Photos from inside the old vaults of one of Birmingham’s newly renovated historic buildings.
Photos by Cody Owens.
Renovations on the historic Federal Reserve Building in downtown Birmingham began in 2014 after Harbert Realty and Capstone Real Estate Investments decided to breathe new life into the building that was once a hub for economic activity in the city.
From 1927 until 2000 the bank was a key component for economic development in Birmingham, until the Federal Reserve Bank of Atlanta branch moved operations to Liberty Park, south of downtown.
In January the first tenants will begin to move into the third floor space, the first to be completed. Each floor will be leased separately, according to the developers. Weld was offered a tour of the newly finished —and, in some places, unfinished — building in the heart of Birmingham’s financial district.
In the subbasement, there is an old firing range that officials used to put to good use. The original sign still hangs above the area where officers would practice shooting targets 30 feet below ground.

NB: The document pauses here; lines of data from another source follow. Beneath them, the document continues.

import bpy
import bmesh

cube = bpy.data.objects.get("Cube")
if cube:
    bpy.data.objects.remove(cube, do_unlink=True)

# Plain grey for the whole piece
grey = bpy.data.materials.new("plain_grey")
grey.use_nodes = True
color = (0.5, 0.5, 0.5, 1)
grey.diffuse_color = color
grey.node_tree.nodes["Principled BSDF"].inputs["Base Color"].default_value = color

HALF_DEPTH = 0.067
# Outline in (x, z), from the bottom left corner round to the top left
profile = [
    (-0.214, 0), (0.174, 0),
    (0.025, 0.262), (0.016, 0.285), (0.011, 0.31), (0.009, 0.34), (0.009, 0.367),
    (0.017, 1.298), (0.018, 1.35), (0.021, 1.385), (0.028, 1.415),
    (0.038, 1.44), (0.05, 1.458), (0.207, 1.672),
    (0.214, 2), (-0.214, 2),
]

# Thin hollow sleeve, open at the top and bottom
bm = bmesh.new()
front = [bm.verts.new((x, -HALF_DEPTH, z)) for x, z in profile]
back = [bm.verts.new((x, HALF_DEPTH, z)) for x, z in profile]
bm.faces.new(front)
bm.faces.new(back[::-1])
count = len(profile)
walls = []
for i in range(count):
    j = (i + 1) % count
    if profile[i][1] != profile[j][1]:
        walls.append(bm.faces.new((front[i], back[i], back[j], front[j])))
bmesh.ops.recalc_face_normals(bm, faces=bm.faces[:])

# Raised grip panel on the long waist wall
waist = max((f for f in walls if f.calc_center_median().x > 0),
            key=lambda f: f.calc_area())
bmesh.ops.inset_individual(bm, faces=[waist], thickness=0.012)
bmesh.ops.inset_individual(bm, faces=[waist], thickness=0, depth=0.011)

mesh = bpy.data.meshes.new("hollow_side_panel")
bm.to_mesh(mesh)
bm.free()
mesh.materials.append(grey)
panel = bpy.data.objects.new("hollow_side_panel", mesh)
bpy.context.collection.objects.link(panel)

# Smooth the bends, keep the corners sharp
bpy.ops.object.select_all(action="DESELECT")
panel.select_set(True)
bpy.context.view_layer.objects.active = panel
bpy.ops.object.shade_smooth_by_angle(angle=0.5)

Portions of the two-story vault, half of which is located underground, served as a temporary jail for inmates coming from the federal courthouse across Fifth Avenue North. A tunnel that runs under the street connecting the courthouse to the holding cells has since been walled off from the vaults.
Large windows overlook the federal courthouse across the street and offer similarly unique views of the city throughout the various spaces in the building.
The vault doors are so heavy that the foundation had to be reinforced beneath them. The developers were unable to remove them, so instead have repurposed them for the space. On the first floor, one of the old vaults has been converted into a bathroom for the restaurant, Urban Cookhouse, and other tenants that will eventually occupy the space.
The original doors leading to the ramp where money trucks would drive from the street to the bank’s vaults are still in place. The developer decided to refinish them, much like other historical components of the property, as opposed to replacing them.
The original atrium was three stories tall but had been redone at some point, walling off the top two floors from the one below. The space will now serve as an office.